*** Opening of Dataset records ***

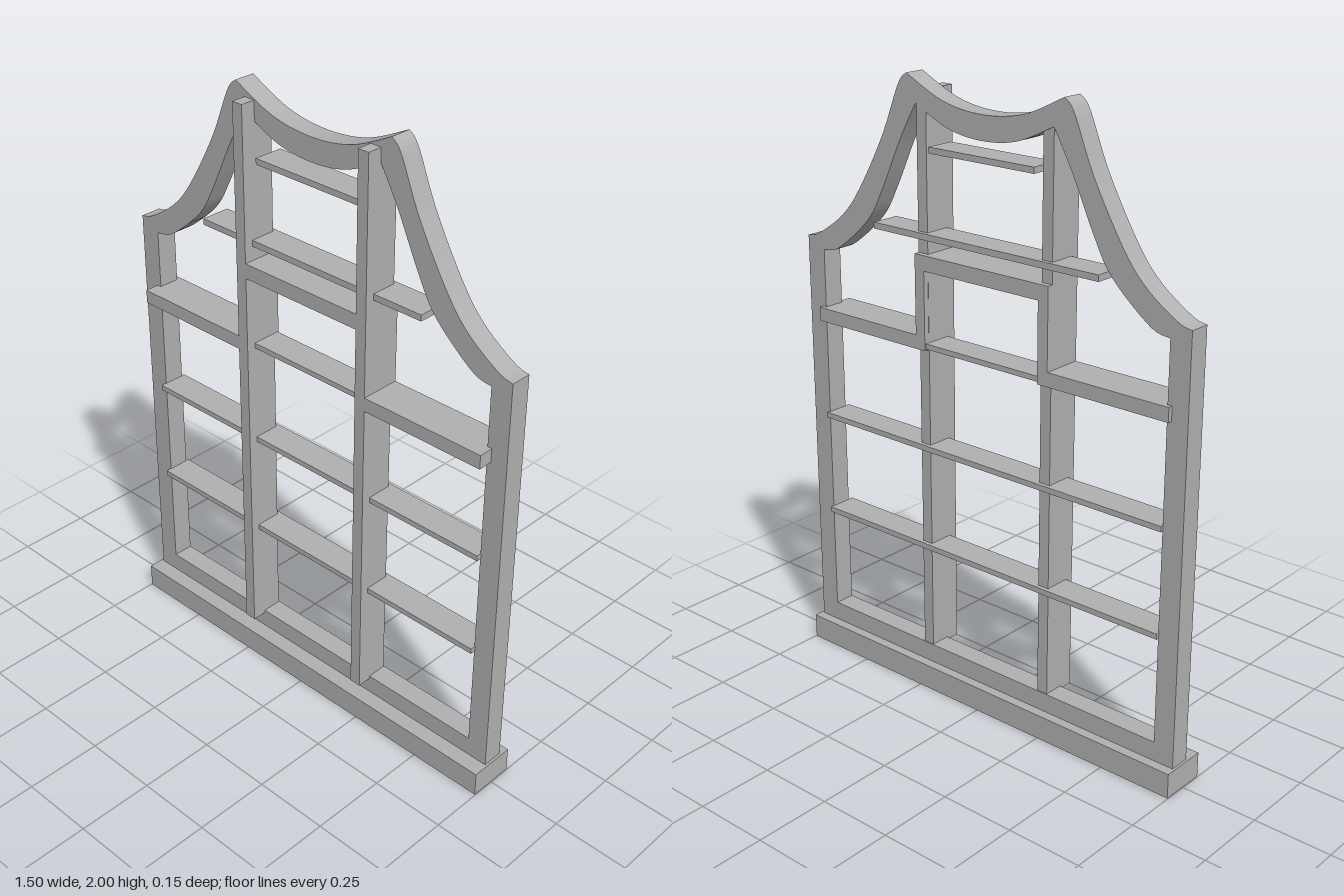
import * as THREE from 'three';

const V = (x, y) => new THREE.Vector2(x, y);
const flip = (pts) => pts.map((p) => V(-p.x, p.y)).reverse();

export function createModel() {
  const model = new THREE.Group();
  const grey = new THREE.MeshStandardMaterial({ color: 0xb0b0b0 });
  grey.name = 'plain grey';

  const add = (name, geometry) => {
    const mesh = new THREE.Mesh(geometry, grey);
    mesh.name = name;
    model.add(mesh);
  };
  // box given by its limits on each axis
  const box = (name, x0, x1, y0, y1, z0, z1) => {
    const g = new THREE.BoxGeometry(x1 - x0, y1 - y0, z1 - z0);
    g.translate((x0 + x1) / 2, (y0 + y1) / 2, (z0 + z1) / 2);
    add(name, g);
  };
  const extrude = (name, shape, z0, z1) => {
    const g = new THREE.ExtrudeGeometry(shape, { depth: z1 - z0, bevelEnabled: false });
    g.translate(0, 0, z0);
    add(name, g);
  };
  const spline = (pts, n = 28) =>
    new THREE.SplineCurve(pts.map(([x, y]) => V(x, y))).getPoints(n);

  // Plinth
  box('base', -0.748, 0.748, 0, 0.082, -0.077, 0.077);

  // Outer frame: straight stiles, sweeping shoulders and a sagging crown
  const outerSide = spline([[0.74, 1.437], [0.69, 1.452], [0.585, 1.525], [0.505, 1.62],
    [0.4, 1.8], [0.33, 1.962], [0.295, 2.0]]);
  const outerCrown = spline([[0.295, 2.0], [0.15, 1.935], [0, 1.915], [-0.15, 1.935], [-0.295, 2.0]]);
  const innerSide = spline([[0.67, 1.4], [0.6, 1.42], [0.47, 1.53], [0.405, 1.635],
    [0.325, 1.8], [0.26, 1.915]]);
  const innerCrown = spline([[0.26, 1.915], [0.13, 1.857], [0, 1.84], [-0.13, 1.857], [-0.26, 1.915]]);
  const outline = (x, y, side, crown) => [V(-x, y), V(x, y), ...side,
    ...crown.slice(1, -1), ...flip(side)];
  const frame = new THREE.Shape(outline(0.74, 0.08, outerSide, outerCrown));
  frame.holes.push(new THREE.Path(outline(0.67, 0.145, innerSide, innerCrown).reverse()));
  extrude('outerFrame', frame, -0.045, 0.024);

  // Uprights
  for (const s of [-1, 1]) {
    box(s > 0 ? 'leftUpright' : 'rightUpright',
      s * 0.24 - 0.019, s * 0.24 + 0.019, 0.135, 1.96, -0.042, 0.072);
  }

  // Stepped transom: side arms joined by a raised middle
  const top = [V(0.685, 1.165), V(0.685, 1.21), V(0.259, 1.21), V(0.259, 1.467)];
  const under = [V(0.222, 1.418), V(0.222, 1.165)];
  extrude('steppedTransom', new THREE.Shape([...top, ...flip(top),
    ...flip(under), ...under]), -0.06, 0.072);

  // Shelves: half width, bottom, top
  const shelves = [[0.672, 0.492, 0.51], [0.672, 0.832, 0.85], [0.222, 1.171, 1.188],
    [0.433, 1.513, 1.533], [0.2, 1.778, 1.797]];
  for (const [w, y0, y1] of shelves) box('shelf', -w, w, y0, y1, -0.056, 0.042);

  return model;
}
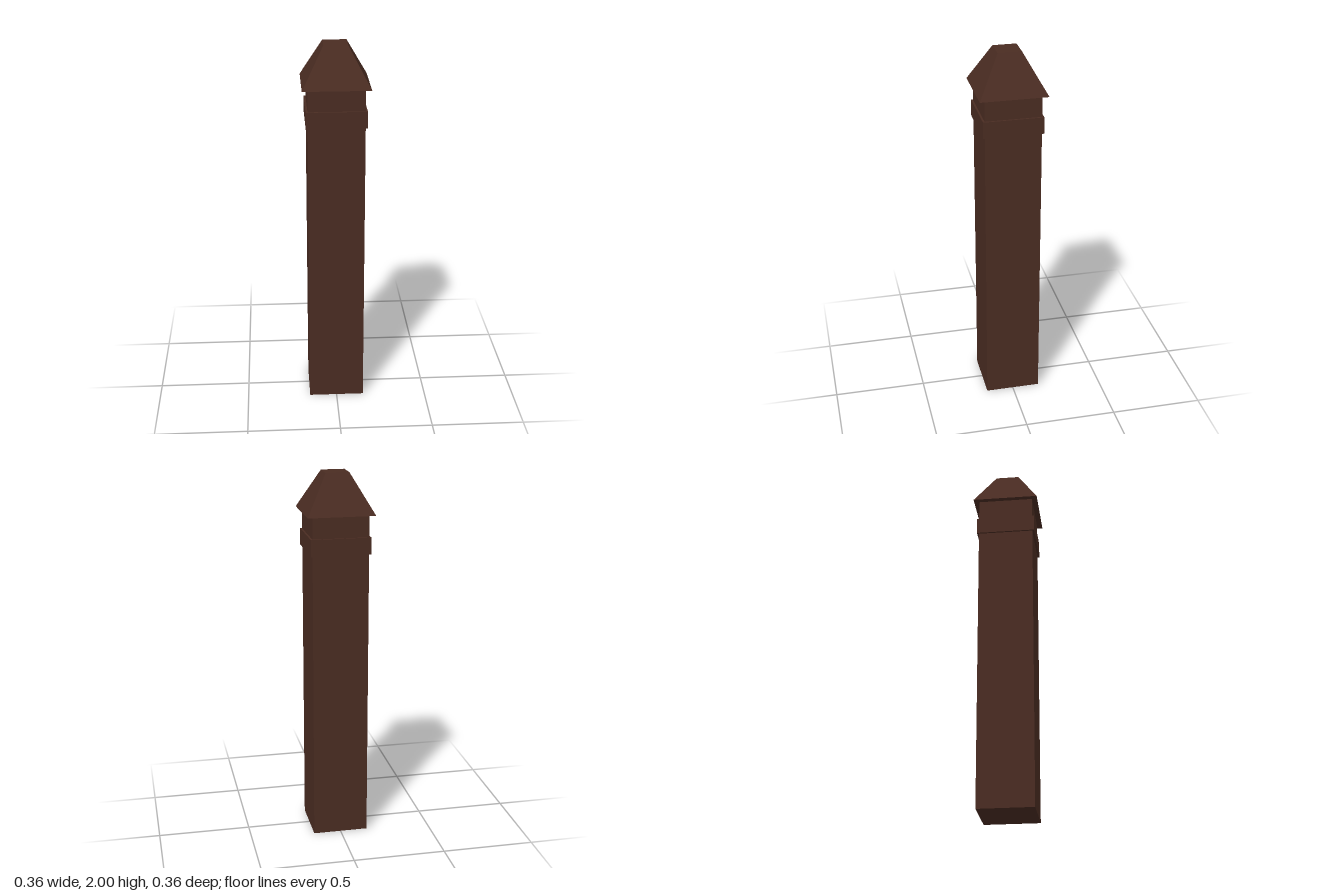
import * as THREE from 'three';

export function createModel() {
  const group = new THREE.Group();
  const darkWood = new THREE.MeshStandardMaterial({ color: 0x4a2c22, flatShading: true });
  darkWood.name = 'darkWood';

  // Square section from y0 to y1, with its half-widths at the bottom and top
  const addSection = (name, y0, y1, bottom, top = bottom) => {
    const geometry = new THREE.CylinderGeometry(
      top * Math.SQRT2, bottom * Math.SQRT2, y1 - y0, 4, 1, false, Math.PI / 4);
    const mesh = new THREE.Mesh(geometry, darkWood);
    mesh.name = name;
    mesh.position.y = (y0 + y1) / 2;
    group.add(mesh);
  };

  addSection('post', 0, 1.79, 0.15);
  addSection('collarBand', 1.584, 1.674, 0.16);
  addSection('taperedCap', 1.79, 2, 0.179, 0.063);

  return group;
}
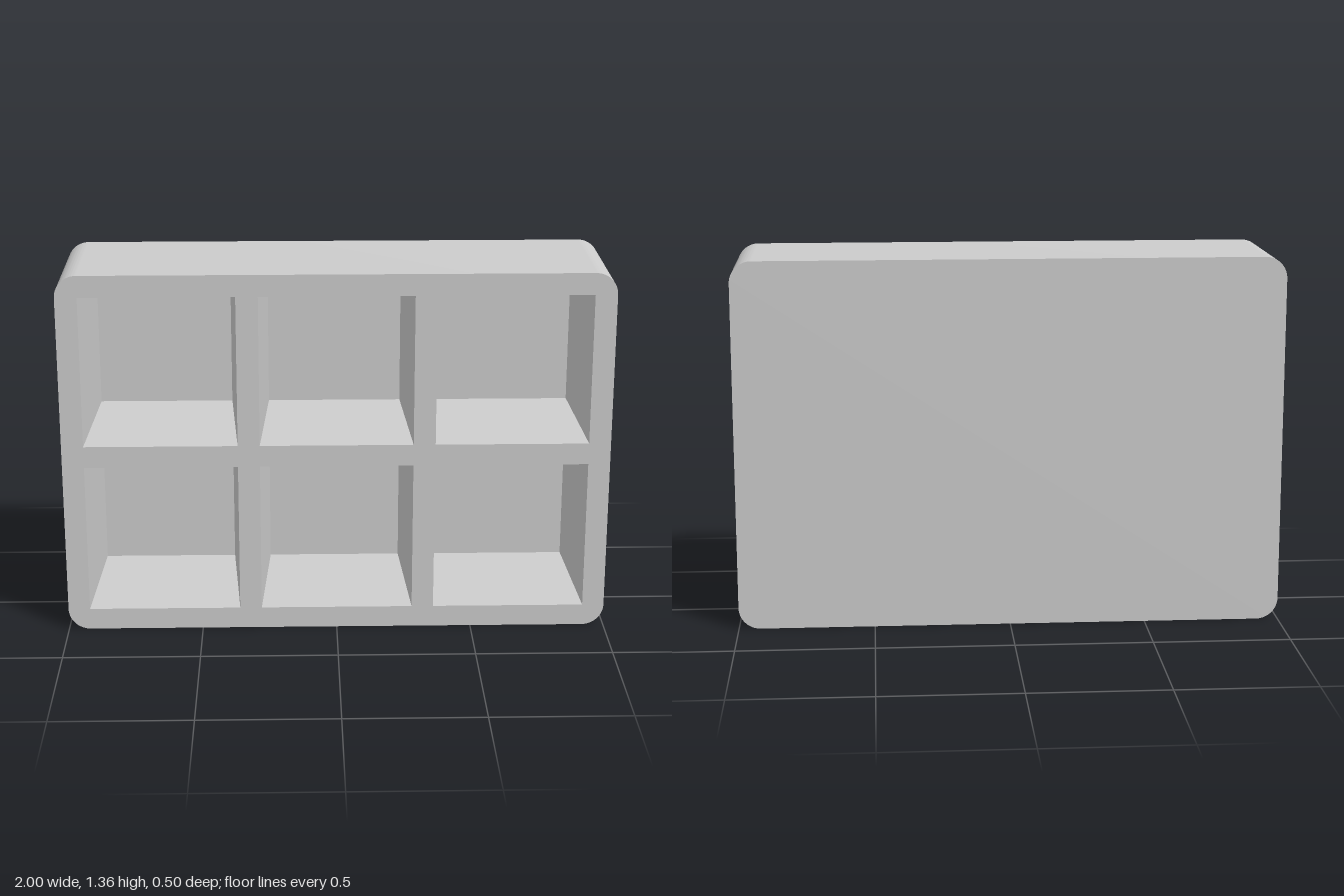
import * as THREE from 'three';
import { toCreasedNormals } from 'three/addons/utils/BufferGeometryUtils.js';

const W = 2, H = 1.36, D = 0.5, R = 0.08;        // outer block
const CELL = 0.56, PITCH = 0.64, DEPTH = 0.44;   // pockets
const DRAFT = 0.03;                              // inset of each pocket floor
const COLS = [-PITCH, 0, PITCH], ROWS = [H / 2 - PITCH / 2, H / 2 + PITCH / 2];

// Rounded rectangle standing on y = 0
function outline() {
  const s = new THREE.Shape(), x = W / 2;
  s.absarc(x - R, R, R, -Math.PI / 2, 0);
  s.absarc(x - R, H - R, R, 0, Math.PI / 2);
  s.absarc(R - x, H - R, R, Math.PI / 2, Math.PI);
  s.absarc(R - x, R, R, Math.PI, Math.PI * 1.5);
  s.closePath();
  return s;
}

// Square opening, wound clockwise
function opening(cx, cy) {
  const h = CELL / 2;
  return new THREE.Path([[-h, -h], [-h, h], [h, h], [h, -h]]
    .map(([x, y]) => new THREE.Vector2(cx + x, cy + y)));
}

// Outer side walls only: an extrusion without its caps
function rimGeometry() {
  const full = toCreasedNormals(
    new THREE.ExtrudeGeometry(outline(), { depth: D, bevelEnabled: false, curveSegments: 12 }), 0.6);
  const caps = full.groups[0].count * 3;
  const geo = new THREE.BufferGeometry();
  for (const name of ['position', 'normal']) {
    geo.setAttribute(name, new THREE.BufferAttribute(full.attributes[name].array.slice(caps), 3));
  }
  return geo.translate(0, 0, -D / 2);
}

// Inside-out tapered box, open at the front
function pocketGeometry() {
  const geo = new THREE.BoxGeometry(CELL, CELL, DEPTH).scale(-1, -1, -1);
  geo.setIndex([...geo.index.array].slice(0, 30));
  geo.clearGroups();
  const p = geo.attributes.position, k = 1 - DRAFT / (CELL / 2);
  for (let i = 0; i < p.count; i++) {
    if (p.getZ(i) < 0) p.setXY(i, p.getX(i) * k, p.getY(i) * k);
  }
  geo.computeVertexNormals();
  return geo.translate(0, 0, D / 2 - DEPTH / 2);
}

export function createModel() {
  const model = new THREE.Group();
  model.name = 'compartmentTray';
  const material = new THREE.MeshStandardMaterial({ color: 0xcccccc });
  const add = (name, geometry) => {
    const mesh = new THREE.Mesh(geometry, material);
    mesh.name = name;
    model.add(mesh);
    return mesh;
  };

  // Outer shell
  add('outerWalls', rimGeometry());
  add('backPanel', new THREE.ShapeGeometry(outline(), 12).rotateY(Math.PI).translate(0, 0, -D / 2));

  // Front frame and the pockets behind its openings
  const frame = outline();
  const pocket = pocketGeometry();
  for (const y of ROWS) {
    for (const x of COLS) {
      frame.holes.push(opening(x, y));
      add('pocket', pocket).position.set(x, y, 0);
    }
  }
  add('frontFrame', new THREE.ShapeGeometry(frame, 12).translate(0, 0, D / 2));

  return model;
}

*** Close of Dataset records ***

### Brief
Quote each record exactly as it stands, minus the pictures.

### Answer section
import * as THREE from 'three';

const V = (x, y) => new THREE.Vector2(x, y);
const flip = (pts) => pts.map((p) => V(-p.x, p.y)).reverse();

export function createModel() {
  const model = new THREE.Group();
  const grey = new THREE.MeshStandardMaterial({ color: 0xb0b0b0 });
  grey.name = 'plain grey';

  const add = (name, geometry) => {
    const mesh = new THREE.Mesh(geometry, grey);
    mesh.name = name;
    model.add(mesh);
  };
  // box given by its limits on each axis
  const box = (name, x0, x1, y0, y1, z0, z1) => {
    const g = new THREE.BoxGeometry(x1 - x0, y1 - y0, z1 - z0);
    g.translate((x0 + x1) / 2, (y0 + y1) / 2, (z0 + z1) / 2);
    add(name, g);
  };
  const extrude = (name, shape, z0, z1) => {
    const g = new THREE.ExtrudeGeometry(shape, { depth: z1 - z0, bevelEnabled: false });
    g.translate(0, 0, z0);
    add(name, g);
  };
  const spline = (pts, n = 28) =>
    new THREE.SplineCurve(pts.map(([x, y]) => V(x, y))).getPoints(n);

  // Plinth
  box('base', -0.748, 0.748, 0, 0.082, -0.077, 0.077);

  // Outer frame: straight stiles, sweeping shoulders and a sagging crown
  const outerSide = spline([[0.74, 1.437], [0.69, 1.452], [0.585, 1.525], [0.505, 1.62],
    [0.4, 1.8], [0.33, 1.962], [0.295, 2.0]]);
  const outerCrown = spline([[0.295, 2.0], [0.15, 1.935], [0, 1.915], [-0.15, 1.935], [-0.295, 2.0]]);
  const innerSide = spline([[0.67, 1.4], [0.6, 1.42], [0.47, 1.53], [0.405, 1.635],
    [0.325, 1.8], [0.26, 1.915]]);
  const innerCrown = spline([[0.26, 1.915], [0.13, 1.857], [0, 1.84], [-0.13, 1.857], [-0.26, 1.915]]);
  const outline = (x, y, side, crown) => [V(-x, y), V(x, y), ...side,
    ...crown.slice(1, -1), ...flip(side)];
  const frame = new THREE.Shape(outline(0.74, 0.08, outerSide, outerCrown));
  frame.holes.push(new THREE.Path(outline(0.67, 0.145, innerSide, innerCrown).reverse()));
  extrude('outerFrame', frame, -0.045, 0.024);

  // Uprights
  for (const s of [-1, 1]) {
    box(s > 0 ? 'leftUpright' : 'rightUpright',
      s * 0.24 - 0.019, s * 0.24 + 0.019, 0.135, 1.96, -0.042, 0.072);
  }

  // Stepped transom: side arms joined by a raised middle
  const top = [V(0.685, 1.165), V(0.685, 1.21), V(0.259, 1.21), V(0.259, 1.467)];
  const under = [V(0.222, 1.418), V(0.222, 1.165)];
  extrude('steppedTransom', new THREE.Shape([...top, ...flip(top),
    ...flip(under), ...under]), -0.06, 0.072);

  // Shelves: half width, bottom, top
  const shelves = [[0.672, 0.492, 0.51], [0.672, 0.832, 0.85], [0.222, 1.171, 1.188],
    [0.433, 1.513, 1.533], [0.2, 1.778, 1.797]];
  for (const [w, y0, y1] of shelves) box('shelf', -w, w, y0, y1, -0.056, 0.042);

  return model;
}
import * as THREE from 'three';

export function createModel() {
  const group = new THREE.Group();
  const darkWood = new THREE.MeshStandardMaterial({ color: 0x4a2c22, flatShading: true });
  darkWood.name = 'darkWood';

  // Square section from y0 to y1, with its half-widths at the bottom and top
  const addSection = (name, y0, y1, bottom, top = bottom) => {
    const geometry = new THREE.CylinderGeometry(
      top * Math.SQRT2, bottom * Math.SQRT2, y1 - y0, 4, 1, false, Math.PI / 4);
    const mesh = new THREE.Mesh(geometry, darkWood);
    mesh.name = name;
    mesh.position.y = (y0 + y1) / 2;
    group.add(mesh);
  };

  addSection('post', 0, 1.79, 0.15);
  addSection('collarBand', 1.584, 1.674, 0.16);
  addSection('taperedCap', 1.79, 2, 0.179, 0.063);

  return group;
}
import * as THREE from 'three';
import { toCreasedNormals } from 'three/addons/utils/BufferGeometryUtils.js';

const W = 2, H = 1.36, D = 0.5, R = 0.08;        // outer block
const CELL = 0.56, PITCH = 0.64, DEPTH = 0.44;   // pockets
const DRAFT = 0.03;                              // inset of each pocket floor
const COLS = [-PITCH, 0, PITCH], ROWS = [H / 2 - PITCH / 2, H / 2 + PITCH / 2];

// Rounded rectangle standing on y = 0
function outline() {
  const s = new THREE.Shape(), x = W / 2;
  s.absarc(x - R, R, R, -Math.PI / 2, 0);
  s.absarc(x - R, H - R, R, 0, Math.PI / 2);
  s.absarc(R - x, H - R, R, Math.PI / 2, Math.PI);
  s.absarc(R - x, R, R, Math.PI, Math.PI * 1.5);
  s.closePath();
  return s;
}

// Square opening, wound clockwise
function opening(cx, cy) {
  const h = CELL / 2;
  return new THREE.Path([[-h, -h], [-h, h], [h, h], [h, -h]]
    .map(([x, y]) => new THREE.Vector2(cx + x, cy + y)));
}

// Outer side walls only: an extrusion without its caps
function rimGeometry() {
  const full = toCreasedNormals(
    new THREE.ExtrudeGeometry(outline(), { depth: D, bevelEnabled: false, curveSegments: 12 }), 0.6);
  const caps = full.groups[0].count * 3;
  const geo = new THREE.BufferGeometry();
  for (const name of ['position', 'normal']) {
    geo.setAttribute(name, new THREE.BufferAttribute(full.attributes[name].array.slice(caps), 3));
  }
  return geo.translate(0, 0, -D / 2);
}

// Inside-out tapered box, open at the front
function pocketGeometry() {
  const geo = new THREE.BoxGeometry(CELL, CELL, DEPTH).scale(-1, -1, -1);
  geo.setIndex([...geo.index.array].slice(0, 30));
  geo.clearGroups();
  const p = geo.attributes.position, k = 1 - DRAFT / (CELL / 2);
  for (let i = 0; i < p.count; i++) {
    if (p.getZ(i) < 0) p.setXY(i, p.getX(i) * k, p.getY(i) * k);
  }
  geo.computeVertexNormals();
  return geo.translate(0, 0, D / 2 - DEPTH / 2);
}

export function createModel() {
  const model = new THREE.Group();
  model.name = 'compartmentTray';
  const material = new THREE.MeshStandardMaterial({ color: 0xcccccc });
  const add = (name, geometry) => {
    const mesh = new THREE.Mesh(geometry, material);
    mesh.name = name;
    model.add(mesh);
    return mesh;
  };

  // Outer shell
  add('outerWalls', rimGeometry());
  add('backPanel', new THREE.ShapeGeometry(outline(), 12).rotateY(Math.PI).translate(0, 0, -D / 2));

  // Front frame and the pockets behind its openings
  const frame = outline();
  const pocket = pocketGeometry();
  for (const y of ROWS) {
    for (const x of COLS) {
      frame.holes.push(opening(x, y));
      add('pocket', pocket).position.set(x, y, 0);
    }
  }
  add('frontFrame', new THREE.ShapeGeometry(frame, 12).translate(0, 0, D / 2));

  return model;
}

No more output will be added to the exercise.